In the following commentary, I will draw from the article “Border-crossings: Connecting with the Colonized Mother in Maria Campbell's life-writings” by Maureen Slattery. The article was published in Canadian Woman Studies, in the Summer-Fall 1998 issue.
Slattery discusses “Borderland thinking”; this concept emerges within ethnic studies, as a way to discuss and describe “hybridized identities” (Slattery, par 1). Can you recall our discussions of “hybridized identities” concerning other authors this term? I've also used the term “syncretized.” Envision the overlay of one culture on top of another, or the intertwining of two cultures. How does “power” figure into these combinations?
Slattery takes on the question of power relationships across or between “borders.” Slattery writes, “The space of border crossings is never level.
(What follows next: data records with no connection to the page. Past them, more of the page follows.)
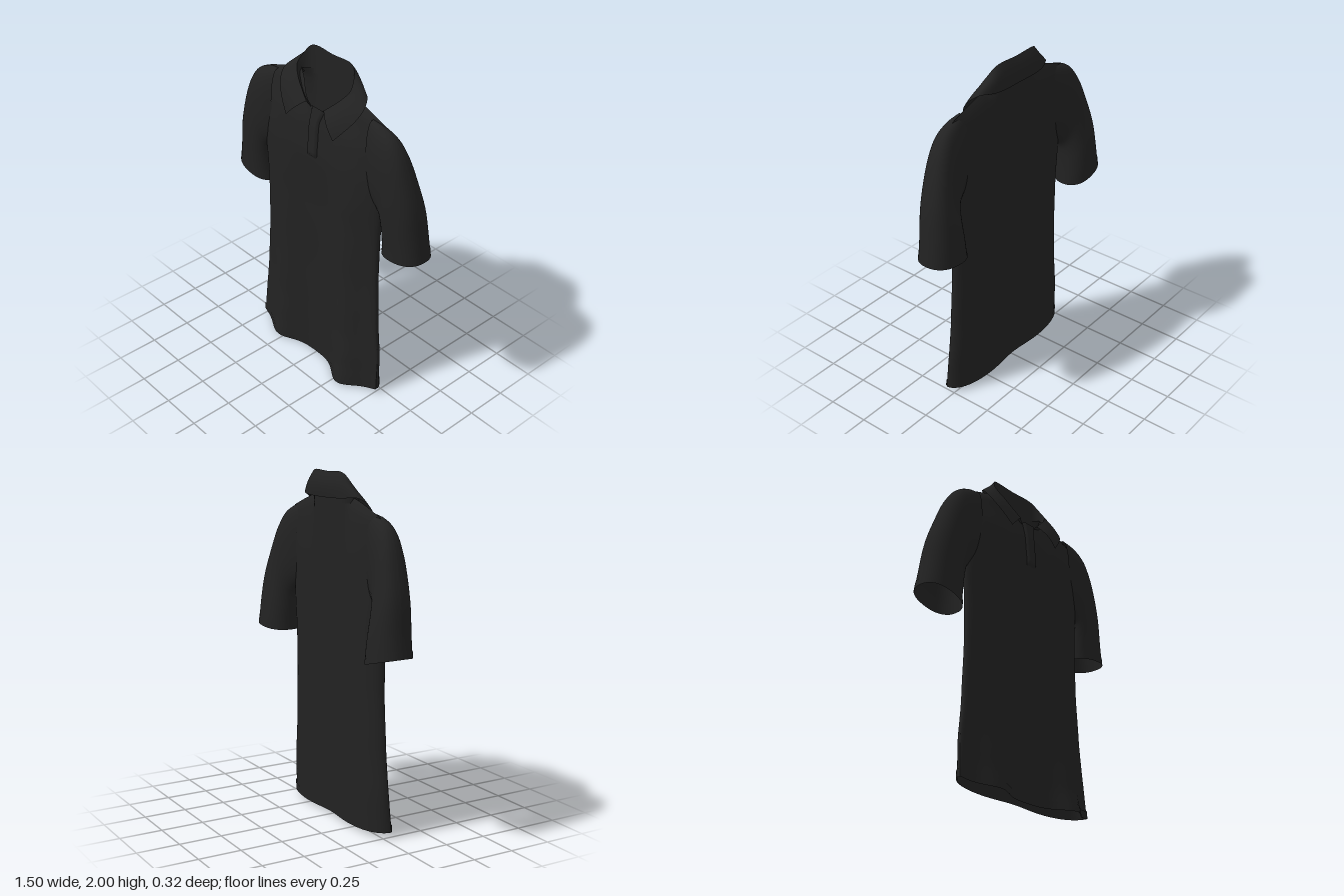
import * as THREE from 'three';

const cloth = new THREE.MeshStandardMaterial({ color: 0x222222, side: THREE.DoubleSide });
cloth.name = 'black cotton';

const { lerp, smoothstep } = THREE.MathUtils;

// Smooth surface from a rule f(u, v) -> [x, y, z], u and v in 0..1
function surface(name, nu, nv, f) {
  const pos = [], index = [];
  for (let j = 0; j <= nv; j++)
    for (let i = 0; i <= nu; i++) pos.push(...f(i / nu, j / nv));
  for (let j = 0; j < nv; j++)
    for (let i = 0; i < nu; i++) {
      const a = j * (nu + 1) + i, b = a + 1, c = a + nu + 1, d = c + 1;
      index.push(a, b, d, a, d, c);
    }
  const geo = new THREE.BufferGeometry();
  geo.setAttribute('position', new THREE.Float32BufferAttribute(pos, 3));
  geo.setIndex(index);
  geo.computeVertexNormals();
  const mesh = new THREE.Mesh(geo, cloth);
  mesh.name = name;
  return mesh;
}

// Smoothly interpolated table of [y, value]
function table(rows, y) {
  if (y <= rows[0][0]) return rows[0][1];
  for (let i = 1; i < rows.length; i++) {
    const [y0, a] = rows[i - 1], [y1, b] = rows[i];
    if (y <= y1) return lerp(a, b, smoothstep(y, y0, y1) * 0.5 + (y - y0) / (y1 - y0) * 0.5);
  }
  return rows[rows.length - 1][1];
}

const WIDTH = [[0, 0.51], [0.2, 0.502], [0.5, 0.475], [0.8, 0.46], [1.05, 0.46], [1.3, 0.475], [1.8, 0.465]];
const SIDE_Z = [[0, 0.05], [0.3, 0.03], [0.8, 0.02], [1.3, 0.01], [1.75, -0.012]];
const CENTRE_Z = [[0, 0.06], [0.6, 0.065], [1.1, 0.075], [1.43, 0.09], [1.6, 0.077], [1.75, 0.048]];
const RIPPLE = [[0, 0.095], [0.15, 0.072], [0.35, 0.05], [0.8, 0.034], [1.2, 0.024], [1.43, 0.006], [1.7, 0.012]];
const NECK = 0.43;

// Top edge of the torso panels: neckline, then the shoulder slope
function topY(u, front) {
  const a = Math.abs(u);
  if (a < NECK) return front ? 1.7 + 0.16 * (a / NECK) ** 1.6 : 1.86;
  return 1.86 - 0.085 * ((a - NECK) / (1 - NECK)) ** 1.2;
}
const hemY = (u, front) => (front ? 0.004 : 0.022) + (front ? 0.032 : 0.014) * u ** 4;

// Depth of the front or back panel, with soft folds on both sides
function panelZ(u, y, front) {
  const a = Math.abs(u);
  const round = Math.sqrt(Math.max(0, 1 - a ** 4));
  const k = Math.max(0, Math.min(1, (y - 1.3) / (topY(u, front) - 1.3)));
  const fall = lerp(1, Math.sqrt(1 - k ** 3), smoothstep(a, front ? 0.15 : 0.3, NECK));
  const fold = Math.exp(-(((a - 0.57) / 0.24) ** 2));
  const target = front
    ? table(CENTRE_Z, y) + table(RIPPLE, y) * fold * (u > 0 ? 1.1 : 0.8)
    : -0.062 + 0.02 * Math.exp(-((u / 0.3) ** 2)) * smoothstep(1.4 - y, 0, 1);
  return lerp(table(SIDE_Z, y), target, round * fall);
}

function panelPoint(u, y, front, lift = 0) {
  return [u * (table(WIDTH, y) + lift), y, panelZ(u, y, front) + (front ? lift : -lift)];
}

function torsoPanel(front) {
  const name = front ? 'front' : 'back';
  const group = new THREE.Group();
  group.name = name + 'Panel';
  const across = s => Math.sin((s - 0.5) * Math.PI) * (front ? 1 : -1);
  group.add(surface(name + 'Body', 60, 56, (s, t) => {
    const u = across(s);
    return panelPoint(u, lerp(hemY(u, front), topY(u, front), t), front);
  }));
  // stitched hem band
  group.add(surface(name + 'Hem', 60, 2, (s, t) => {
    const u = across(s);
    return panelPoint(u, hemY(u, front) + 0.045 * t, front, 0.003);
  }));
  return group;
}

const curve = pts => new THREE.CatmullRomCurve3(pts.map(p => new THREE.Vector3(...p)), false, 'centripetal');
const soften = c => Math.sign(c) * Math.abs(c) ** 0.85;

// Sleeve: rounded rings between an outer and an inner line
function sleeve(side, name, outerEnd, innerEnd) {
  const outer = curve([[0.38, 1.79, 0], [0.46, 1.775, 0], [0.54, 1.735, 0], [0.6, 1.655, 0], [0.655, 1.52, 0],
    [0.7, 1.37, 0], [0.725, 1.2, 0], [0.745, outerEnd, 0]]);
  const inner = curve([[0.39, 1.32, 0], [0.43, 1.3, 0], [0.46, 1.27, 0], [0.475, 1.24, 0], [0.48, 1.2, 0],
    [0.48, 1.14, 0], [0.478, 1.07, 0], [0.475, innerEnd, 0]]);
  // x: middle depth, y: half depth
  const depth = curve([[0.005, 0.052, 0], [0.002, 0.07, 0.1], [-0.003, 0.08, 0.2], [-0.01, 0.087, 0.3],
    [-0.02, 0.096, 0.4], [-0.033, 0.105, 0.5], [-0.043, 0.11, 0.6], [-0.047, 0.112, 0.7]]);
  const ring = (s, t, grow) => {
    const a = s * Math.PI * 2 * side, c = soften(Math.cos(a)) * grow;
    const o = outer.getPoint(t), i = inner.getPoint(t), d = depth.getPoint(t);
    return [side * ((o.x + i.x) / 2 + (o.x - i.x) / 2 * c), (o.y + i.y) / 2 + (o.y - i.y) / 2 * c,
      d.x + d.y * grow * soften(Math.sin(a))];
  };
  const group = new THREE.Group();
  group.name = name;
  group.add(surface(name + 'Tube', 40, 28, (s, t) => ring(s, t, 1)));
  group.add(surface(name + 'Cuff', 40, 3, (s, t) => ring(s, lerp(0.95, 1, t), 1.02)));
  return group;
}

// Collar: stand rises to the fold, leaf drops to the pointed outer edge
function collar() {
  const mirror = half => curve([...half.slice(1).reverse().map(([x, y, z]) => [-x, y, z]), ...half]);
  const fold = mirror([[0, 1.997, -0.06], [0.16, 1.995, -0.056], [0.2, 1.94, -0.025], [0.21, 1.885, 0.01],
    [0.175, 1.835, 0.035], [0.125, 1.785, 0.052], [0.07, 1.735, 0.068]]);
  const edge = mirror([[0, 1.855, -0.088], [0.19, 1.86, -0.085], [0.29, 1.865, -0.04], [0.32, 1.82, 0.015],
    [0.3, 1.76, 0.058], [0.25, 1.69, 0.09], [0.19, 1.618, 0.112]]);
  const stand = mirror([[0, 1.83, -0.06], [0.165, 1.83, -0.052], [0.2, 1.83, -0.02], [0.195, 1.82, -0.008],
    [0.16, 1.775, 0.018], [0.11, 1.73, 0.036], [0.03, 1.69, 0.05]]);
  const strip = (name, a, b, bulge) => surface(name, 84, 8, (s, t) => {
    const p = a.getPoint(s).lerp(b.getPoint(s), t);
    const swell = bulge * Math.sin(Math.PI * t);
    return [p.x, p.y + swell * 0.5, p.z + swell * Math.cos(2 * Math.PI * s)];
  });
  const group = new THREE.Group();
  group.name = 'collar';
  group.add(strip('collarLeaf', edge, fold, 0.014), strip('collarStand', fold, stand, 0));
  return group;
}

// Button placket lying on the chest, slightly wider at the neck
function placket() {
  return surface('placket', 8, 16, (s, t) => {
    const y = lerp(1.425, 1.725, t);
    const flare = smoothstep(t, 0.7, 1);
    const x = lerp(-0.038, 0.038 + 0.025 * flare, s);
    const rim = s === 0 || s === 1 || t === 0 ? 0 : 0.012;
    return [x, y, panelZ(x / 0.47, y, true) + rim];
  });
}

export function createModel() {
  const shirt = new THREE.Group();
  shirt.name = 'poloShirt';
  shirt.add(torsoPanel(true), torsoPanel(false));
  shirt.add(sleeve(1, 'leftSleeve', 1.05, 1.025), sleeve(-1, 'rightSleeve', 1.07, 1.0));
  shirt.add(collar(), placket());
  return shirt;
}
It is almost always a space of unequal power” (par 2). How does a person cross borders, of culture, of identity, of self-identification? Why are borders zones of unequal power? Can you think of literal and figurative examples?
Cambpell spends plenty of time describing distinctions between her grandmother and mother. Describe each. Based on the descriptions you've constructed, what do you see as Campbell's commentary on the challenges of Metis identity?
Slattery states, citing Sherry B. Ortner, “whatever else borderlands politics are, they are always also about 'culture.' Culture in the borderlands is both the grounds of negotiation and its object: it sets the terms of the encounters, but it is also what is at stake” (par 6). What do you make of this? What is culture? This is a HUGE question, but from your experience, what is it? Is it fluid or flexible? Is it negotiable?
What do you learn of Native/Metis strife from the Campbell passages you read? What attitudes did each group hold towards the other? How does Campbell feel --- or how did she feel as a young person – about these divisions? How do you compare the Native/Metis cultural challenges to those that emerge in the United States, between “mixed-blood” and full-blood Native people?
Slattery argues, “For Campbell, self-hatred is the inner source of colonization (par 15). What do you gather Slattery means by “colonization”? We haven't considered colonization and its literary shadow explicitly this semester, at length. How does the specter of colonization itself “occupy” Campell's work? Can you think of any other texts from this terms “marked” by the discourse of colonization”
I mentioned in class Gloria Anzaldua’s foundational text Borderlands: La Frontera. This book was writer as a hybrid text, seeking to overtly interrogate false divisions based on language, gender, culture, race. The book was written simultaneously in English and Spanish, with words of both languages often on the same page. How does the idea of “simultanaeity” occupy Campbell’s writing, in any sense?